> **THE PROBLEM**:
Nothing but an exact copy is wanted: the line with "lower.append((-0.41 + 0.79" and each line after it in the data below, last line included.

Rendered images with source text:
+++

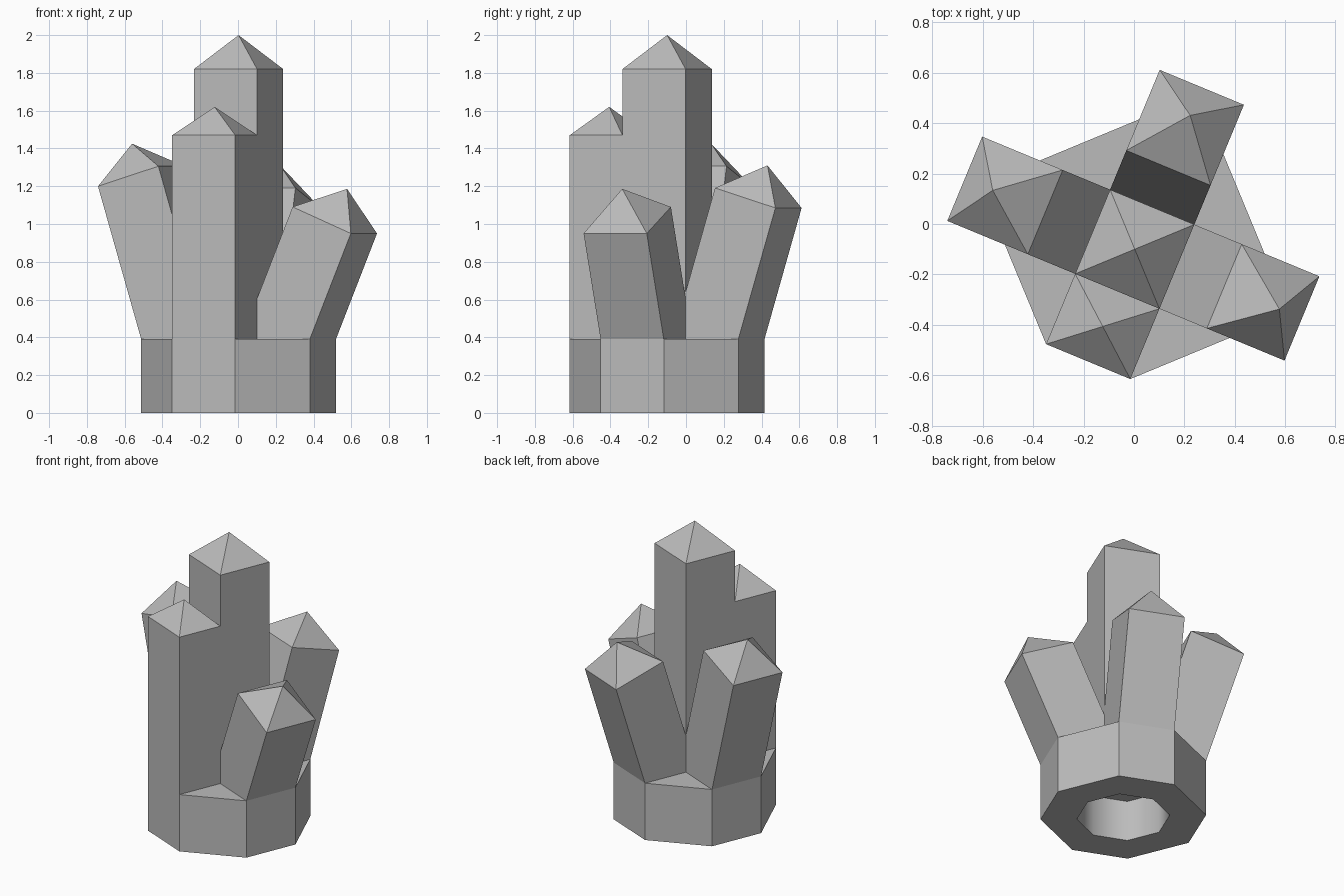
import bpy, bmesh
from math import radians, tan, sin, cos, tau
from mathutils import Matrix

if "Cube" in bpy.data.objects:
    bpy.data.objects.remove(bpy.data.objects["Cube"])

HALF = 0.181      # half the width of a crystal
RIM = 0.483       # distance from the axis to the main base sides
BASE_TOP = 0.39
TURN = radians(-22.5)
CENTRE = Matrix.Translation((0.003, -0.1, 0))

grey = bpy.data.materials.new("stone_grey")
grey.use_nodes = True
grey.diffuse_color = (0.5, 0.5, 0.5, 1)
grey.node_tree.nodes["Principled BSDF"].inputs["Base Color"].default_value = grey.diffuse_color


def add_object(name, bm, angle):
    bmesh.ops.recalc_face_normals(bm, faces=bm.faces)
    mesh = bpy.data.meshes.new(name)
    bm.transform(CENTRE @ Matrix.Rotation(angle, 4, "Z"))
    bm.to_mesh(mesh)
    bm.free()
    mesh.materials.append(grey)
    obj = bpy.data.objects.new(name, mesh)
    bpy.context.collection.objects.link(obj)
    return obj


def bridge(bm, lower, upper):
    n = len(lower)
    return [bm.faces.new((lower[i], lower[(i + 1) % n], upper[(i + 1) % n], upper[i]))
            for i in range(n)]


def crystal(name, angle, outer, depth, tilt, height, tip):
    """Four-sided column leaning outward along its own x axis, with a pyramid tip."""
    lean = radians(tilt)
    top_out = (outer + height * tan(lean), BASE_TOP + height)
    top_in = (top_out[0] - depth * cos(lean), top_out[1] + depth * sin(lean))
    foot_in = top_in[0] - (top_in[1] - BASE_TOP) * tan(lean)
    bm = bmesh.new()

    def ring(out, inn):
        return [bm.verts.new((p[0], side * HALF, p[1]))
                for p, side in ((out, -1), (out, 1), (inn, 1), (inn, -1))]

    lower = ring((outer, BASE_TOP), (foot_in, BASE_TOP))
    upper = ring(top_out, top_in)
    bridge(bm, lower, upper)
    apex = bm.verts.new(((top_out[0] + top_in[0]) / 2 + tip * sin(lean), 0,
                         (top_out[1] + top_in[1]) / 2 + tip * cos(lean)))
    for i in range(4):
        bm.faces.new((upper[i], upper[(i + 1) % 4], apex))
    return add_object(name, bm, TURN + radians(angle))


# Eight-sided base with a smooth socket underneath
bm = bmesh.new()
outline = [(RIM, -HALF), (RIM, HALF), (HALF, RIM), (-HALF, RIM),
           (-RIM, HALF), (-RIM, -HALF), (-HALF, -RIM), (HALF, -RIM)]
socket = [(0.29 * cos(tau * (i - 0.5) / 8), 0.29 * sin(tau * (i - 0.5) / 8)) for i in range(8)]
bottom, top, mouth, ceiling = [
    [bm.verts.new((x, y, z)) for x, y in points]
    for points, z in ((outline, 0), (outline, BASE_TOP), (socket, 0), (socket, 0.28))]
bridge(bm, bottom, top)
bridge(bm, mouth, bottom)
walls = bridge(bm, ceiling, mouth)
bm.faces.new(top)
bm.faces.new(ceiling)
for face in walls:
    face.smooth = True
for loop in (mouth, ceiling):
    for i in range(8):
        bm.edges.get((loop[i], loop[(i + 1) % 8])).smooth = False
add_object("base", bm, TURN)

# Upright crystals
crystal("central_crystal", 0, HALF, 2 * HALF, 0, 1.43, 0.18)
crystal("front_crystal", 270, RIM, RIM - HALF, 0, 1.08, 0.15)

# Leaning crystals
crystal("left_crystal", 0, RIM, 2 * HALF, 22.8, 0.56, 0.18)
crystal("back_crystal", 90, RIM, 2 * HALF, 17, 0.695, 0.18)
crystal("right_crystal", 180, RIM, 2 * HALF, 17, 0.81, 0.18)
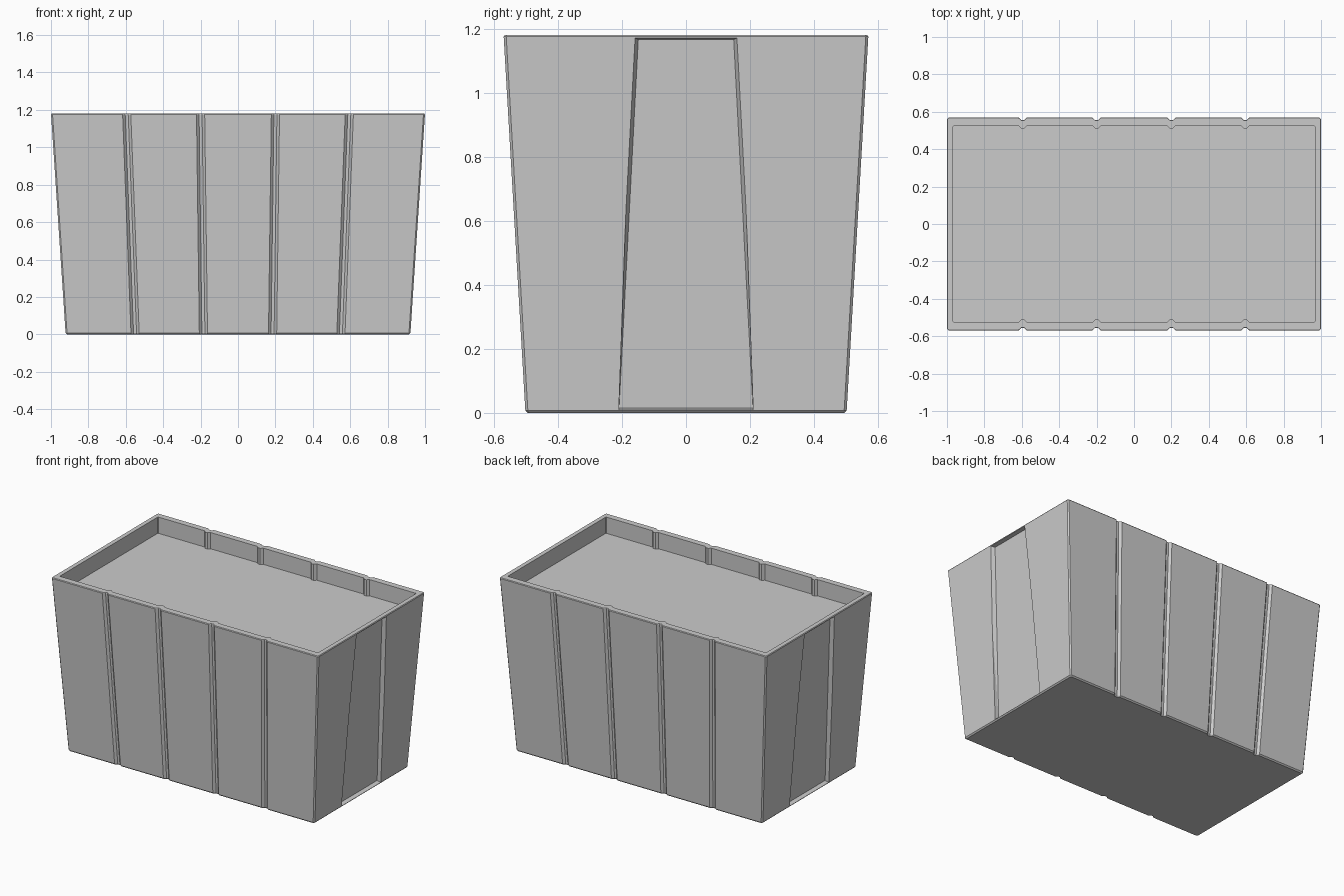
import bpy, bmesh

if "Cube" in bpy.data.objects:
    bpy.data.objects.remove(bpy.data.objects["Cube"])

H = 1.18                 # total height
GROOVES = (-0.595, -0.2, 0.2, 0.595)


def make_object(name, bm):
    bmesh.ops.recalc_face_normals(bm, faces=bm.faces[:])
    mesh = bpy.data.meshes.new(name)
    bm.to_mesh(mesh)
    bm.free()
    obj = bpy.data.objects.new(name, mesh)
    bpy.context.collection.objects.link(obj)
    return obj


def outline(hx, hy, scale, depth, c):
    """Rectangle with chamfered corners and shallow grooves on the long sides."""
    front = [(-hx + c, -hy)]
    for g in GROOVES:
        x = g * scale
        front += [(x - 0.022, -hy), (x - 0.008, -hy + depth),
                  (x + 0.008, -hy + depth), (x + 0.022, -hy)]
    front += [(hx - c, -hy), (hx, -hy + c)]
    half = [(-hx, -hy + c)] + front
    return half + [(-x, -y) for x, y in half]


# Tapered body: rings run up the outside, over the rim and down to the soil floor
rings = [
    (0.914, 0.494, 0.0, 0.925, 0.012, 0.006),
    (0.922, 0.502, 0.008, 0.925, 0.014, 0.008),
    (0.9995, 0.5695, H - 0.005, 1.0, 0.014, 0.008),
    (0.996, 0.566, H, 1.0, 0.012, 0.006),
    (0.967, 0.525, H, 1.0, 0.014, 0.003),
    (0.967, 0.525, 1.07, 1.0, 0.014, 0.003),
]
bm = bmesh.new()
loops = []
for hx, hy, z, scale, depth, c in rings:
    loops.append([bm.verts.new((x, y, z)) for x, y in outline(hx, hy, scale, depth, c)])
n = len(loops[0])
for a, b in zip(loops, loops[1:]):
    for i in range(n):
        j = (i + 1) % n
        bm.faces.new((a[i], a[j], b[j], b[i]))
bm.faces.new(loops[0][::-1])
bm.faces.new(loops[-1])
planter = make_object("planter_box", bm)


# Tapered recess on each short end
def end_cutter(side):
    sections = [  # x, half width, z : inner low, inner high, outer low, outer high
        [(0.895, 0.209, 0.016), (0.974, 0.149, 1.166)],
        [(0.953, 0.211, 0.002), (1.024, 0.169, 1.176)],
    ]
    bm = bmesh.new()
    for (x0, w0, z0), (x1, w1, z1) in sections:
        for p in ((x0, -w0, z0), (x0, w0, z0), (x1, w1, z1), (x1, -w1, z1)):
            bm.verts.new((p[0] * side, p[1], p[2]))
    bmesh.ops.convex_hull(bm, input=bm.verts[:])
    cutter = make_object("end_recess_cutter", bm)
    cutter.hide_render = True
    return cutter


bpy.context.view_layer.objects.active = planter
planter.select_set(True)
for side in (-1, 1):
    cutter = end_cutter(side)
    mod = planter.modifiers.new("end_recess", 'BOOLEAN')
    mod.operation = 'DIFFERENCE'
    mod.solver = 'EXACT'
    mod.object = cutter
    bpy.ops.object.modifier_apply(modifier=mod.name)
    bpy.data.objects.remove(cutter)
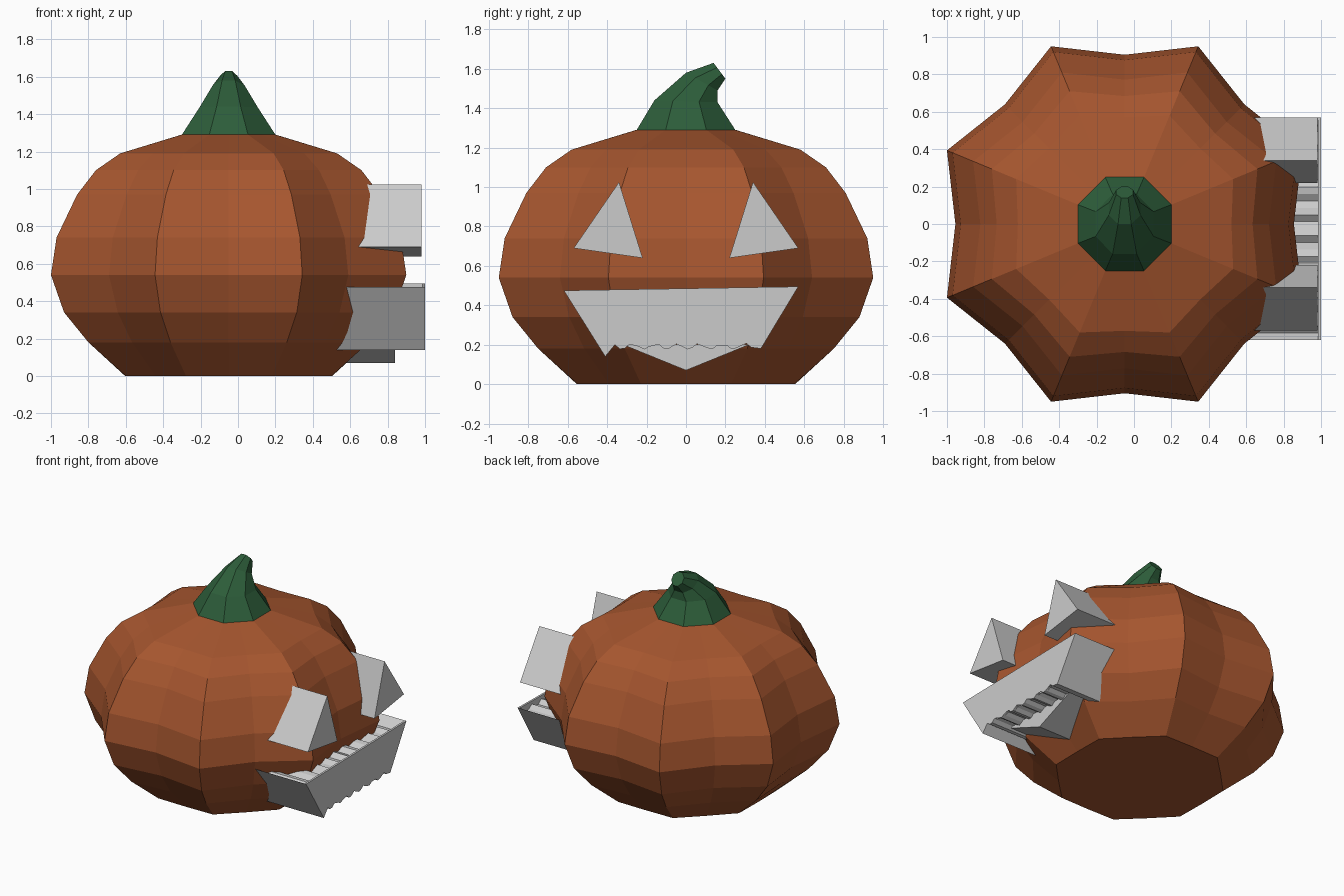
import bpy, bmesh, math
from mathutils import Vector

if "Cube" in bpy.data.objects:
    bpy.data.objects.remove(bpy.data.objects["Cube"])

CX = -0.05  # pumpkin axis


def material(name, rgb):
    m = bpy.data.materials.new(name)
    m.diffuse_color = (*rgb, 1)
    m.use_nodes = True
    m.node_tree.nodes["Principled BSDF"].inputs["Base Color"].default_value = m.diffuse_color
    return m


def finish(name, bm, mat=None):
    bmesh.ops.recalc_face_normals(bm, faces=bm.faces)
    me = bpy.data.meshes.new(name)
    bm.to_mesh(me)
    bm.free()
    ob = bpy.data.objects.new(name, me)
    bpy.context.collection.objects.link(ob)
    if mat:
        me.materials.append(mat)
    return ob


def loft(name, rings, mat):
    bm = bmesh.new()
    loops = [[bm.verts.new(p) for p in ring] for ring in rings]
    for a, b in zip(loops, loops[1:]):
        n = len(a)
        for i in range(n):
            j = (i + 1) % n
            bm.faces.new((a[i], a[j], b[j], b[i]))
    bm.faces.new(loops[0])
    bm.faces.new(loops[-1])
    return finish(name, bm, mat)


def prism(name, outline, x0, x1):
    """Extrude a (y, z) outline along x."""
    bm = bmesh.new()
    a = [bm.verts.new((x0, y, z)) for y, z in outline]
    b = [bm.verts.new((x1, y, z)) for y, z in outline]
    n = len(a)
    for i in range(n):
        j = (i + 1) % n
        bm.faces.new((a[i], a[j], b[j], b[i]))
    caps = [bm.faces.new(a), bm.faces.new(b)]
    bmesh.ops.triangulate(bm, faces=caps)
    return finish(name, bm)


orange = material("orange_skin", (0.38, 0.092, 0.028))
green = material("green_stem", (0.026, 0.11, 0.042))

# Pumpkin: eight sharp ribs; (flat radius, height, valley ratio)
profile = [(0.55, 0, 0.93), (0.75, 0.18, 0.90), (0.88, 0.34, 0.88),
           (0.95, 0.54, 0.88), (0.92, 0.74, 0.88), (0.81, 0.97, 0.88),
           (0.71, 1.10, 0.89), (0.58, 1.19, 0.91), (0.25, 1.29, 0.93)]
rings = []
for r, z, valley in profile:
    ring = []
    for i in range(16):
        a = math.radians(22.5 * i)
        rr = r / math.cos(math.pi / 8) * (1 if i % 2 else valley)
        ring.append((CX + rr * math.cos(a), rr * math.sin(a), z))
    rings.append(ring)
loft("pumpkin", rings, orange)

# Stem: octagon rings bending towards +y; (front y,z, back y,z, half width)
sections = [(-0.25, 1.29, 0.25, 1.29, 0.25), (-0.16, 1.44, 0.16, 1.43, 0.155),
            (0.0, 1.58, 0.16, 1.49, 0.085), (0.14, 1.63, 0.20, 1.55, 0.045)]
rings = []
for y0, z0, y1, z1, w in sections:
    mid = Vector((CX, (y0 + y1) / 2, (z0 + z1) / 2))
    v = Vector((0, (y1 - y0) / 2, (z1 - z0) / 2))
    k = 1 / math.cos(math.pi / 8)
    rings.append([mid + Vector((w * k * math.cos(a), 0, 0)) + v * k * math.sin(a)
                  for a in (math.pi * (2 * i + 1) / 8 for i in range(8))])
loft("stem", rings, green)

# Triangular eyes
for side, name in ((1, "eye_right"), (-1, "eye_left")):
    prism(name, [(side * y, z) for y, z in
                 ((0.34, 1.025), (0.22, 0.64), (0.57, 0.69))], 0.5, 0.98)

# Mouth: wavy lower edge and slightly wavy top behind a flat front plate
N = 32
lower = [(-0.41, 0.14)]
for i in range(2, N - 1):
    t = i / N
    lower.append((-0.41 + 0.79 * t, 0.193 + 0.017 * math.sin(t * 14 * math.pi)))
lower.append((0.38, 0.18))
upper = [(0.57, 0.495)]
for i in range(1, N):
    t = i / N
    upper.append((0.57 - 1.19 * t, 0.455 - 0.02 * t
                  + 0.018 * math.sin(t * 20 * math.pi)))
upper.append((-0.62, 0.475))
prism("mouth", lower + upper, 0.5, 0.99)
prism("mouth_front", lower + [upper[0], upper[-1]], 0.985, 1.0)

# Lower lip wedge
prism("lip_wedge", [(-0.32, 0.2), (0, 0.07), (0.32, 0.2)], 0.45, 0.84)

+++

> **SOLVED EXERCISE**:
    lower.append((-0.41 + 0.79 * t, 0.193 + 0.017 * math.sin(t * 14 * math.pi)))
lower.append((0.38, 0.18))
upper = [(0.57, 0.495)]
for i in range(1, N):
    t = i / N
    upper.append((0.57 - 1.19 * t, 0.455 - 0.02 * t
                  + 0.018 * math.sin(t * 20 * math.pi)))
upper.append((-0.62, 0.475))
prism("mouth", lower + upper, 0.5, 0.99)
prism("mouth_front", lower + [upper[0], upper[-1]], 0.985, 1.0)

# Lower lip wedge
prism("lip_wedge", [(-0.32, 0.2), (0, 0.07), (0.32, 0.2)], 0.45, 0.84)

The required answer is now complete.